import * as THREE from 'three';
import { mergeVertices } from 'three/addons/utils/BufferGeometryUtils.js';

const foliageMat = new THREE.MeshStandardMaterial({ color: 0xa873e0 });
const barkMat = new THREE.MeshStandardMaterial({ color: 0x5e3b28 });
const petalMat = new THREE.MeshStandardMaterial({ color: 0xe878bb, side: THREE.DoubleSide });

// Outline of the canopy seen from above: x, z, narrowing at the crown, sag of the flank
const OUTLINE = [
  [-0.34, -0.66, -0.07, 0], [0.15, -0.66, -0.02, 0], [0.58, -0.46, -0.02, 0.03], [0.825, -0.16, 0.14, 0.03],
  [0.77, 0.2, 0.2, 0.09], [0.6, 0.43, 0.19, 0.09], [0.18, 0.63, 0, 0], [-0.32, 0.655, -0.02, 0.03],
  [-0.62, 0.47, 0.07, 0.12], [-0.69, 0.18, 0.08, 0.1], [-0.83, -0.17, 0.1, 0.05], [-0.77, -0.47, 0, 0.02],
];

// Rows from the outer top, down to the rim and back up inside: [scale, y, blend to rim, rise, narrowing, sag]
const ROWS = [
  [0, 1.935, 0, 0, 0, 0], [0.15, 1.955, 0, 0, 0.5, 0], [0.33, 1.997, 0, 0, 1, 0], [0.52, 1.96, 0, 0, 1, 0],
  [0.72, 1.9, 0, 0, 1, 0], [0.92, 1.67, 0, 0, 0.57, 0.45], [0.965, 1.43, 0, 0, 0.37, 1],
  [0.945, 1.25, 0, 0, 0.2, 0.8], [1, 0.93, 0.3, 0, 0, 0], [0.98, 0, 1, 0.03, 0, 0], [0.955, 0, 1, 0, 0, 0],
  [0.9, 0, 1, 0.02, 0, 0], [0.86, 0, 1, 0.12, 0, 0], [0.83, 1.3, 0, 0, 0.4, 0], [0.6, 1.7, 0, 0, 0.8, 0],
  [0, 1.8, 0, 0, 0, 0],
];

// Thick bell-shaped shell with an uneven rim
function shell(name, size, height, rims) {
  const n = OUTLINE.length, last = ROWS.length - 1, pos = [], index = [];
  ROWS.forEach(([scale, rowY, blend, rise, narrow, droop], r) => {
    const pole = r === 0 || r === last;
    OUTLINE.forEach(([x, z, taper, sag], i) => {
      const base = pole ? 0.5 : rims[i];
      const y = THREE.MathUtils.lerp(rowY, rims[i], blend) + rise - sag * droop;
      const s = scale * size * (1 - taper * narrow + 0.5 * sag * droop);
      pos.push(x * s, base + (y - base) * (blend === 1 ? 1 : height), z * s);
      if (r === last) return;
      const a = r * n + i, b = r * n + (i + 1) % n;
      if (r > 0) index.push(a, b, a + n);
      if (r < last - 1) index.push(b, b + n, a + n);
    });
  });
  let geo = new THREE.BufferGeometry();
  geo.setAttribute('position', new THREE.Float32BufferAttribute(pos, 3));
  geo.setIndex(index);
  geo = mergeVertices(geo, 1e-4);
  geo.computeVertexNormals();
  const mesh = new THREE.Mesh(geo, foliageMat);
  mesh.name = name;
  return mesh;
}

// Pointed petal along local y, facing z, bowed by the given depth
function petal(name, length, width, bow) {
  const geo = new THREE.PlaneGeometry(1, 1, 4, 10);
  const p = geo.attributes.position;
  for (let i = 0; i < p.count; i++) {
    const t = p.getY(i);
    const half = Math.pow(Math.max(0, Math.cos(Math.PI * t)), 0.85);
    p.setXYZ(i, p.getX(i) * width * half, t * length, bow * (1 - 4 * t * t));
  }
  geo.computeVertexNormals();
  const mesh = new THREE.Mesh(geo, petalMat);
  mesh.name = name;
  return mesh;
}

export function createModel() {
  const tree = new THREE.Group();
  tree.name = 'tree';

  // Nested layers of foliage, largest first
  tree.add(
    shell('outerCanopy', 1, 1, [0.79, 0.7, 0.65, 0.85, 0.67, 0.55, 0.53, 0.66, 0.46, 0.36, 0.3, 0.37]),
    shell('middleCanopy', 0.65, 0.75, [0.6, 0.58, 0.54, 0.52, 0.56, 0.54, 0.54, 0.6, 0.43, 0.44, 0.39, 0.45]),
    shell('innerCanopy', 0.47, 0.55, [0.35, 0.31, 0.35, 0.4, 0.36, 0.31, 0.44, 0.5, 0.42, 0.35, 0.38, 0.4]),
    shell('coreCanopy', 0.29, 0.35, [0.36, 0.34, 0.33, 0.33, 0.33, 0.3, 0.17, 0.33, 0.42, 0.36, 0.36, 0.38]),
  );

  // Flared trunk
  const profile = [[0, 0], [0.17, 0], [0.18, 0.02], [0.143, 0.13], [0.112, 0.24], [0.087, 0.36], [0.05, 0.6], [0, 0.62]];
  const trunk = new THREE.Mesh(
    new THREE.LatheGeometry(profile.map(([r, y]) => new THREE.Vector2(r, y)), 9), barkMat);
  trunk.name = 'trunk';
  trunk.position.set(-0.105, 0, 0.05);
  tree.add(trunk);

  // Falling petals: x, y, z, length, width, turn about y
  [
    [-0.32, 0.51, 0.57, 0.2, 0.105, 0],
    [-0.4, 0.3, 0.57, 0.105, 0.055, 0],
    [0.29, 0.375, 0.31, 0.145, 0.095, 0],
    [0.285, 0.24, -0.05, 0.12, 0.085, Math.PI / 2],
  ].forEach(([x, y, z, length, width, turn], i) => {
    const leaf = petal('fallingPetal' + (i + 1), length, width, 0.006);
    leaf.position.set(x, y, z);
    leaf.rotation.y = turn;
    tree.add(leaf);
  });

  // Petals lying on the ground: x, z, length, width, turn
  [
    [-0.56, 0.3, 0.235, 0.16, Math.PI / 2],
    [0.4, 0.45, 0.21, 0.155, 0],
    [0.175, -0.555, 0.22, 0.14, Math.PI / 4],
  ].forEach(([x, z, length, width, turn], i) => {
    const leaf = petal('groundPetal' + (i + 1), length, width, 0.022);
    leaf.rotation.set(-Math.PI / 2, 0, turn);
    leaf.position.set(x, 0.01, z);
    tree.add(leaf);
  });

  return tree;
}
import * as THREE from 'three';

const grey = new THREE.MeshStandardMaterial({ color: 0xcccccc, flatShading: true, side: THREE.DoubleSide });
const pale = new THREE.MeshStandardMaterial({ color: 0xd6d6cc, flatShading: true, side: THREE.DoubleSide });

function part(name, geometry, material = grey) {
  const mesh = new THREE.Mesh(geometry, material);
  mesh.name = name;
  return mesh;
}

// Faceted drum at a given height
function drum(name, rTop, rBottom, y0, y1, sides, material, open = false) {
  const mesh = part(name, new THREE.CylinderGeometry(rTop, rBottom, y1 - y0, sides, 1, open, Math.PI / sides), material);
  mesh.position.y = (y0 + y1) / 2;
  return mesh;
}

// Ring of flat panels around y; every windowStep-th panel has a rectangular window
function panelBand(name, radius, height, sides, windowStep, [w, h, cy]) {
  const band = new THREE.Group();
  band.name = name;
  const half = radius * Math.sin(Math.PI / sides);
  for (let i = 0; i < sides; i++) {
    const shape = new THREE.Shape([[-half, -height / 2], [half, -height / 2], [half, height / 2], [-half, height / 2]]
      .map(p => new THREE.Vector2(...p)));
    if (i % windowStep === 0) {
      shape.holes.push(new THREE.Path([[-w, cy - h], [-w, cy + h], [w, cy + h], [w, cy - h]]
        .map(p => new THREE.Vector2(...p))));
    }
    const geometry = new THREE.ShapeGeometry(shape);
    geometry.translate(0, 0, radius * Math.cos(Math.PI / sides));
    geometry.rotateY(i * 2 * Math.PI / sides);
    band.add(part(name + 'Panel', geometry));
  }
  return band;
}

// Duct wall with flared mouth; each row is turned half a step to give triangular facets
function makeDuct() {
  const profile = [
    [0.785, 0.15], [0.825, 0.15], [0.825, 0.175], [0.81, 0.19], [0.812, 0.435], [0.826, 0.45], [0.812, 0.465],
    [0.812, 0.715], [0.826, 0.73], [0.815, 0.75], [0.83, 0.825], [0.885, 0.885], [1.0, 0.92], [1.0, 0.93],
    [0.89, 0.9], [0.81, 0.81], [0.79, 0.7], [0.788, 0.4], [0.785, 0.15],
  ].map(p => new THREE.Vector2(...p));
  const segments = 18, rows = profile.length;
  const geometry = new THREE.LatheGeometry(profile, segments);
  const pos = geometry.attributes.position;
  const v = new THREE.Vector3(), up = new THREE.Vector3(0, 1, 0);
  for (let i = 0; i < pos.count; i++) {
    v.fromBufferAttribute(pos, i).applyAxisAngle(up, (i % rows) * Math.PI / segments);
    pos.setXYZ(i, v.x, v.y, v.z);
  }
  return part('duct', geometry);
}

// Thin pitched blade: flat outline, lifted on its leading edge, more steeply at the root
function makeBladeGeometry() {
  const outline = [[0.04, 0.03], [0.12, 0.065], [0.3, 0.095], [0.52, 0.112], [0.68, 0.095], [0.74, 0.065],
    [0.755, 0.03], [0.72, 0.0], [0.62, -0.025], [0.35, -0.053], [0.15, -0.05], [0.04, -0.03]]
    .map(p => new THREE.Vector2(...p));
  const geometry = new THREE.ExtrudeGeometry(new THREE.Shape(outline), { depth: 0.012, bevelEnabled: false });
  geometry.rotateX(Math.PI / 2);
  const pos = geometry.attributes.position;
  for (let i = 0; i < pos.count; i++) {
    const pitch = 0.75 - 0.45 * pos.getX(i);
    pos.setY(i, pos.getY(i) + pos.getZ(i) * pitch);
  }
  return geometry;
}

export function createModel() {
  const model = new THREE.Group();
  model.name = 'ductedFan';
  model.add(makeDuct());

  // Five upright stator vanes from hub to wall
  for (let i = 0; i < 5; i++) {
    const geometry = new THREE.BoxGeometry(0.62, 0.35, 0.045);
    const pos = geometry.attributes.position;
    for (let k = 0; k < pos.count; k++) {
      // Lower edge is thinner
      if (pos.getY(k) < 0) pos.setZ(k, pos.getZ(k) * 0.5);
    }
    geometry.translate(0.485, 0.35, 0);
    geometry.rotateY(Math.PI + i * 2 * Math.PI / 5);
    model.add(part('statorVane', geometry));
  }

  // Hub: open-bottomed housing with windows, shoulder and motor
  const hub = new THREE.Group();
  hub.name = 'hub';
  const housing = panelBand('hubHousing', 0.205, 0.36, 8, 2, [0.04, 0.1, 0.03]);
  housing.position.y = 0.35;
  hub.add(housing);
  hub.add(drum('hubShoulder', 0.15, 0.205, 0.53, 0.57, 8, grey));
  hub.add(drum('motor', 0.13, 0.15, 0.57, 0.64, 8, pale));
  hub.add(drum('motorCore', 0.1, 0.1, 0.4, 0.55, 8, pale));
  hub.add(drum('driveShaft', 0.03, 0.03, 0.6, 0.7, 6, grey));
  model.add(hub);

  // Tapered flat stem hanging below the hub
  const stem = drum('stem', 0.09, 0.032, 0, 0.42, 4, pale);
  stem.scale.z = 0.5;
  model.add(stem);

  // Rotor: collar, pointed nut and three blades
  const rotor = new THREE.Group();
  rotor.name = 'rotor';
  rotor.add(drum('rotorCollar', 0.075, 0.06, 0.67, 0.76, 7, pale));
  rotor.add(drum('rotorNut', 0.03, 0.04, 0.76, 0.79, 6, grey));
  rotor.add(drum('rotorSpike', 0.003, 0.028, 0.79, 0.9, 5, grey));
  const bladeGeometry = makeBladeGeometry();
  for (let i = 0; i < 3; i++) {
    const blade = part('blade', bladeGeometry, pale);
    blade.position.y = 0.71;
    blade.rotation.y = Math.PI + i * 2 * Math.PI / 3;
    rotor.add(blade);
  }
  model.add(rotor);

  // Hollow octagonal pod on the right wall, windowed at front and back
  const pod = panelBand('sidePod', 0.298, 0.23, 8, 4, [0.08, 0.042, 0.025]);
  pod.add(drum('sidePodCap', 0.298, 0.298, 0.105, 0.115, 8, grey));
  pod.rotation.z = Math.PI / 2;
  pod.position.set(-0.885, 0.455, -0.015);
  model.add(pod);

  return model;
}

Your task:
Search the records for the word "tree". Copy each line where it appears.

Exercise answer:
  const tree = new THREE.Group();
  tree.name = 'tree';
  tree.add(
  tree.add(trunk);
    tree.add(leaf);
    tree.add(leaf);
  return tree;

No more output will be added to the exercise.